Two-phase orthodontic treatment is an approach that can be used on child patients who present with significant orthodontic problems. This form of treatment straightens teeth and guides the jaw, paying close attention to facial symmetry. The goal is to correct problems using appliances alone that, if left untreated in childhood, would need to be corrected using surgery and tooth removal.
The Phases of Treatment
Two-phase treatment is best broken down into four phases, despite the name These phases are phase one, resting phase, phase two, and retention phase. Each treatment phase has a specific purpose.
- Phase one: Harnessing the growth the child is undergoing, the doctor will use appliances to guide the jaws and teeth so that they are in a good position and there is room to accommodate all permanent teeth. This phase usually starts around age nine and lasts a year.
- Resting phase: For one to three years, the child will have a resting period where no appliances are worn, save for perhaps retainers. The child will see the doctor on a regular basis to make sure all is going well. Then, once all, or nearly all, permanent teeth have erupted, the next phase can begin.
- Phase two: In phase two, the corrections made by phase one are perfected, giving each tooth a specific location in the mouth. The goal is to ensure that the teeth function properly and align well top to bottom and side to side. This requires wearing both upper and lower braces.
- Retention Phase: Once the braces come off again, it is time to keep the teeth in place using retainers. The length of time retainers must be worn will vary, but it is usually a minimum of two years wearing them full time.
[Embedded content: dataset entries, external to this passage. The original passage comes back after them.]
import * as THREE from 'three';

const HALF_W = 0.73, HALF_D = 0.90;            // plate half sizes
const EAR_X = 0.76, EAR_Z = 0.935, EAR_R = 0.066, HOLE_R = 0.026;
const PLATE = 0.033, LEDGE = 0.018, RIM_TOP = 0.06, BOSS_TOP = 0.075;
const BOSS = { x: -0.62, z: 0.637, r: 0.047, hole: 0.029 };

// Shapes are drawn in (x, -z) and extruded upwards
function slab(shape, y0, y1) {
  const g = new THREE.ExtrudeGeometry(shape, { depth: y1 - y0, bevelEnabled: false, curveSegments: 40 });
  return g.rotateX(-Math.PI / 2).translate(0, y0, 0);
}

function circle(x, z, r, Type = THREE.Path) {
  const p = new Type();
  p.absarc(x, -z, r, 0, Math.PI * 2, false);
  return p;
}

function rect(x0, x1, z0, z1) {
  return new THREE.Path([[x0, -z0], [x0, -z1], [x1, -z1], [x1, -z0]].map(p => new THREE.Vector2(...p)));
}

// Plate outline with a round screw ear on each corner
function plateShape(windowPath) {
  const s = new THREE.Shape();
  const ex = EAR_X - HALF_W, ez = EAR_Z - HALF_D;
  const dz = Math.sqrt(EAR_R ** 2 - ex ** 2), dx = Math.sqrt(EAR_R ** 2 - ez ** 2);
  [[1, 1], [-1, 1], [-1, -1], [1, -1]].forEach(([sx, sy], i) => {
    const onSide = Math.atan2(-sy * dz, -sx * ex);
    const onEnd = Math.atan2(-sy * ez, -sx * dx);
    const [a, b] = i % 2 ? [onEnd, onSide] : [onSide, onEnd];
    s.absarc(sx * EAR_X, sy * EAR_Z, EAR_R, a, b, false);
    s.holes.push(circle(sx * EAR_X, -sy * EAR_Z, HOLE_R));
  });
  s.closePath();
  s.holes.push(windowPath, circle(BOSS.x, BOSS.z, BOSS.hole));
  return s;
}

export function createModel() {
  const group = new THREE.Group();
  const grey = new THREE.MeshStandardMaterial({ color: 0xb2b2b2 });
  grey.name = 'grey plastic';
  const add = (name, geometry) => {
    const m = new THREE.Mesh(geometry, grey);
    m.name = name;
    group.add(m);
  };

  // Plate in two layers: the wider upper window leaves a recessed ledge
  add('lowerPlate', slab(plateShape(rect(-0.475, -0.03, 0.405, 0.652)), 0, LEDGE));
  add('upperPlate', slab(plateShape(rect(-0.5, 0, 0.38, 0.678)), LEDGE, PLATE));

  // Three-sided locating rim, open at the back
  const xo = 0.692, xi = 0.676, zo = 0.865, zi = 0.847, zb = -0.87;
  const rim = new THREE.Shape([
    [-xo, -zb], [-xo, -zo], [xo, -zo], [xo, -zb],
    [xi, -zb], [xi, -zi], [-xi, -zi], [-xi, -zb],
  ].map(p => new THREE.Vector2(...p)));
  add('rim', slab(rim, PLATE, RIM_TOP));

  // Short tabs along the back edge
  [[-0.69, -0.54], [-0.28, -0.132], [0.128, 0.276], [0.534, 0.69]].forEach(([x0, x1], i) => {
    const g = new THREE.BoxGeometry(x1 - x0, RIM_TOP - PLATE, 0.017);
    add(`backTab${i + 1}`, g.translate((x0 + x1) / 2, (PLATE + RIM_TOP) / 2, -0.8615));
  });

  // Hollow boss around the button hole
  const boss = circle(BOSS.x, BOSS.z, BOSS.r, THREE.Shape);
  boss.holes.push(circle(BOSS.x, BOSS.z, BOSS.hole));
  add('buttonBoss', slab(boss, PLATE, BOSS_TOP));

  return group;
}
To find out if your child could benefit from two-phase treatment, schedule a consultation as close to their seventh birthday as possible.